“We want to focus on how religious houses not just a place to do religious rituals, but also for the community to gather, for activities regardless of your faith,” she said.
Hisham Muhaimi, 27, from Initiative to Promote Tolerance and Prevent Violence (INITIATE.MY)
Hisham is a project officer with INITIATE.MY, a research arm of Komuniti Muslim Universal — itself a youth-led, faith-based human rights organisation founded by former radicalised Muslim youths.
INITIATE.MY focuses on two areas of policy research: prevention and counter-violent extremism, and freedom of religion and belief.
“We were established in response to the increased intergroup conflicts post-2018 general election,” said Hisham.
Hisham said the most striking feature of ICCS was that it platformed delegates who are working on improving race relations and faith engagements all around the world.
“I come here with the aim to engage in honest discussions on interfaith dialogue with as many delegates and learn from them.
“I believe it is a really good facilitated space since we all come with the same purpose, to learn from one another and to offer our own perspectives on how to foster harmony in diverse societies,” he said.
He related that over the week he had met many amazing individuals who have done a great deal in their respective lines of work whether as faith leaders, community leaders, researchers, civil servants, or lawyers.
“The past couple of days have been great!

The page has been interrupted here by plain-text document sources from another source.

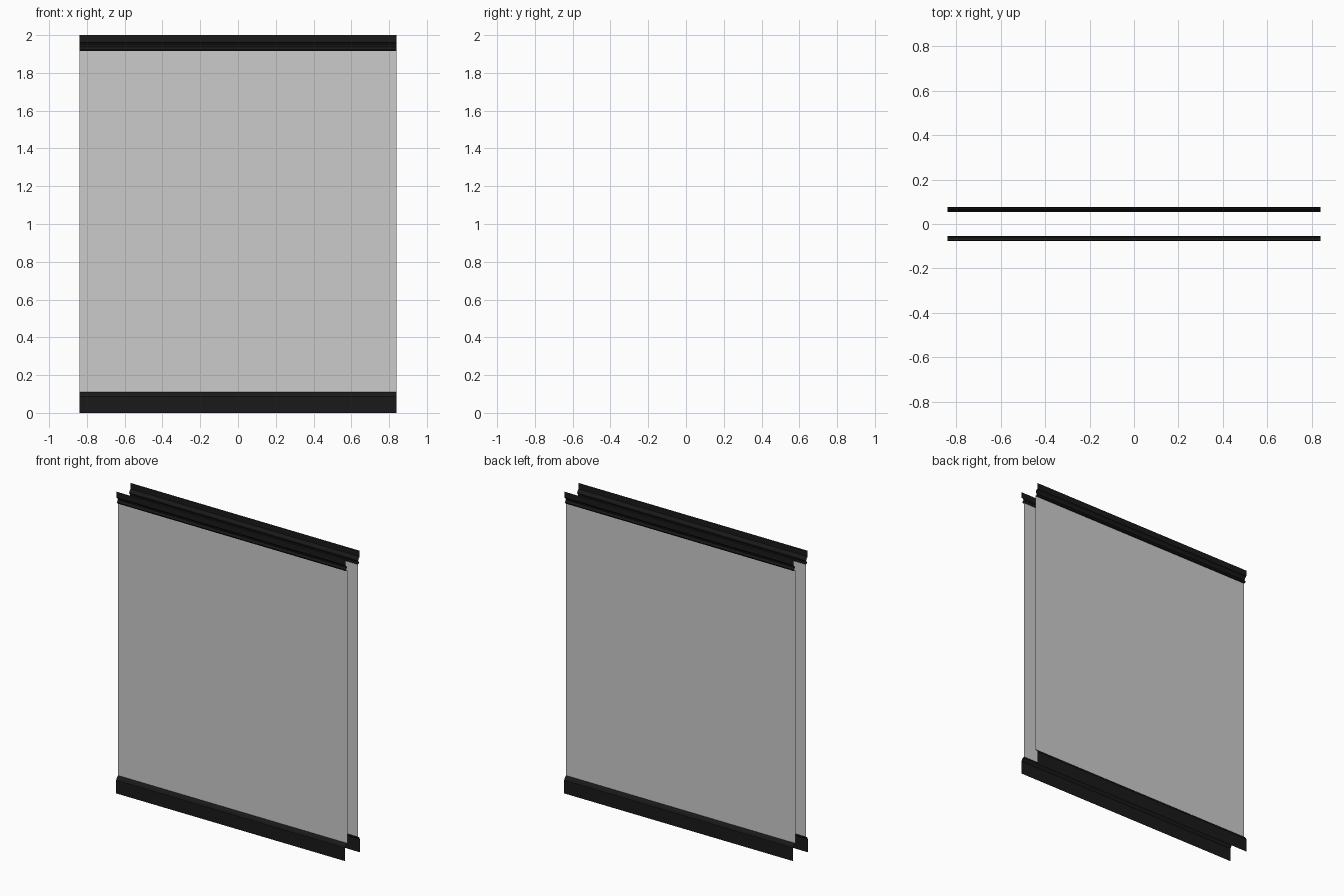
import bpy

if "Cube" in bpy.data.objects:
    bpy.data.objects.remove(bpy.data.objects["Cube"])

HALF = 0.84      # half length along x
WALL_Y = 0.055   # wall face distance from the centre plane

black = bpy.data.materials.new("black_trim")
black.diffuse_color = (0.01, 0.01, 0.01, 1)
black.use_nodes = True
black.node_tree.nodes["Principled BSDF"].inputs["Base Color"].default_value = black.diffuse_color


def extrude_profile(name, profile, side, material=None):
    """Sweep an open (y, z) profile along x; side is -1 front or +1 back."""
    verts = [(x, side * y, z) for y, z in profile for x in (-HALF, HALF)]
    faces = []
    for i in range(len(profile) - 1):
        a = 2 * i
        quad = (a, a + 1, a + 3, a + 2)
        faces.append(quad if side < 0 else quad[::-1])
    mesh = bpy.data.meshes.new(name)
    mesh.from_pydata(verts, [], faces)
    if material:
        mesh.materials.append(material)
    obj = bpy.data.objects.new(name, mesh)
    bpy.context.collection.objects.link(obj)
    return obj


# Profiles listed from bottom to top
skirting = [(0.077, 0), (0.077, 0.088), (0.073, 0.093), (0.070, 0.101),
            (0.064, 0.107), (WALL_Y, 0.11)]
wall = [(WALL_Y, 0.11), (WALL_Y, 1.917)]
crown = [(WALL_Y, 1.917), (0.064, 1.917), (0.067, 1.925), (0.064, 1.934),
         (0.059, 1.938), (0.062, 1.948), (0.069, 1.957), (0.075, 1.96),
         (0.075, 2.0)]

# Both faces of the wall, open at the ends
for label, side in (("front", -1), ("back", 1)):
    extrude_profile(label + "_wall", wall, side)
    extrude_profile(label + "_skirting", skirting, side, black)
    extrude_profile(label + "_crown_moulding", crown, side, black)
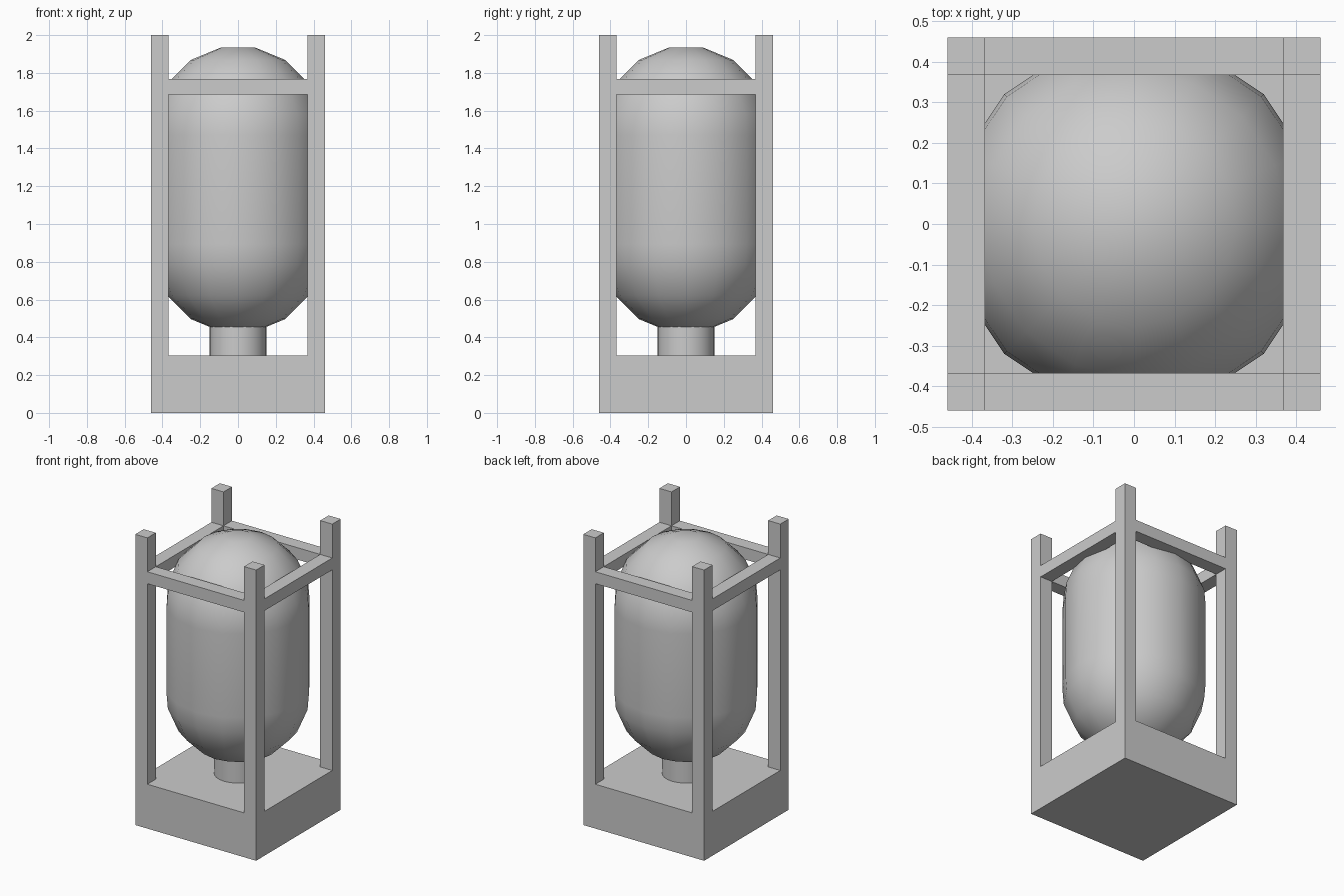
import bpy, bmesh, math

if "Cube" in bpy.data.objects:
    bpy.data.objects.remove(bpy.data.objects["Cube"])

OUT, INN = 0.46, 0.368      # outer and inner half widths of the frame
BASE_TOP = 0.305
MID, W = (OUT + INN) / 2, OUT - INN


def box(name, x, y, z):
    """Box from (min, max) ranges."""
    bpy.ops.mesh.primitive_cube_add(size=1)
    ob = bpy.context.object
    ob.name = name
    for v in ob.data.vertices:
        for i, (lo, hi) in enumerate((x, y, z)):
            v.co[i] = lo if v.co[i] < 0 else hi
    return ob


def lathe(name, profile, sides):
    """Revolve an (r, z) profile around z and close both ends."""
    bm = bmesh.new()
    rings = [[bm.verts.new((r * math.cos(2 * math.pi * k / sides),
                            r * math.sin(2 * math.pi * k / sides), z))
              for k in range(sides)] for r, z in profile]
    for a, b in zip(rings, rings[1:]):
        for k in range(sides):
            n = (k + 1) % sides
            bm.faces.new((a[k], a[n], b[n], b[k]))
    bm.faces.new(rings[0][::-1])
    bm.faces.new(rings[-1])
    me = bpy.data.meshes.new(name)
    bm.to_mesh(me)
    bm.free()
    ob = bpy.data.objects.new(name, me)
    bpy.context.collection.objects.link(ob)
    bpy.ops.object.select_all(action='DESELECT')
    ob.select_set(True)
    bpy.context.view_layer.objects.active = ob
    bpy.ops.object.shade_smooth_by_angle(angle=math.radians(40))
    return ob


# Solid base block
box("base", (-OUT, OUT), (-OUT, OUT), (0, BASE_TOP))

# Four corner posts
for sx in (-1, 1):
    for sy in (-1, 1):
        cx, cy = sx * MID, sy * MID
        box("corner_post", (cx - W / 2, cx + W / 2), (cy - W / 2, cy + W / 2), (BASE_TOP, 2))

# Four rails between the posts
for s in (-1, 1):
    across = (s * MID - W / 2, s * MID + W / 2)
    box("rail_x", (-INN, INN), across, (1.685, 1.767))
    box("rail_y", across, (-INN, INN), (1.685, 1.767))

# Capsule tank: two faceted domes joined by a straight wall
R, LOW, HIGH = 0.453, 0.874, 1.491
angles = [math.radians(a) for a in (11.25, 33.75, 56.25, 78.75)]
profile = [(R * math.sin(a), LOW - R * math.cos(a)) for a in angles]
profile += [(R, LOW + 0.02), (R, HIGH - 0.02)]
profile += [(R * math.sin(a), HIGH + R * math.cos(a)) for a in reversed(angles)]
lathe("tank", profile, 16)

# Outlet pipe under the tank
lathe("outlet_pipe", [(0.15, BASE_TOP), (0.15, 0.48)], 24)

I appreciate the fact that the speakers explored topics that are rarely discussed like the need to link religion and environmental justice and the effects of colonisation on social cohesion,” said Hisham.
He pointed out that his main takeaway was how important it is for faith leaders and actors to participate in political dialogues and ensure that their communities are represented.
“In the interest of social cohesion, the government should provide a space for faith actors, especially the minorities to be represented and involve them actively in decision-making processes.
“I felt that we should mirror the conference in Malaysia and provide a platform for our diverse faith and racial communities to have honest discussions about improving harmony in Malaysia,” he said, pointing to the Amman Message to elevate the Islamic message of tolerance, equality and mutual respect.
The ICCS was organised by the S. Rajaratnam School of International Studies (RSIS) and supported by Singapore’s Ministry of Culture, Community and Youth.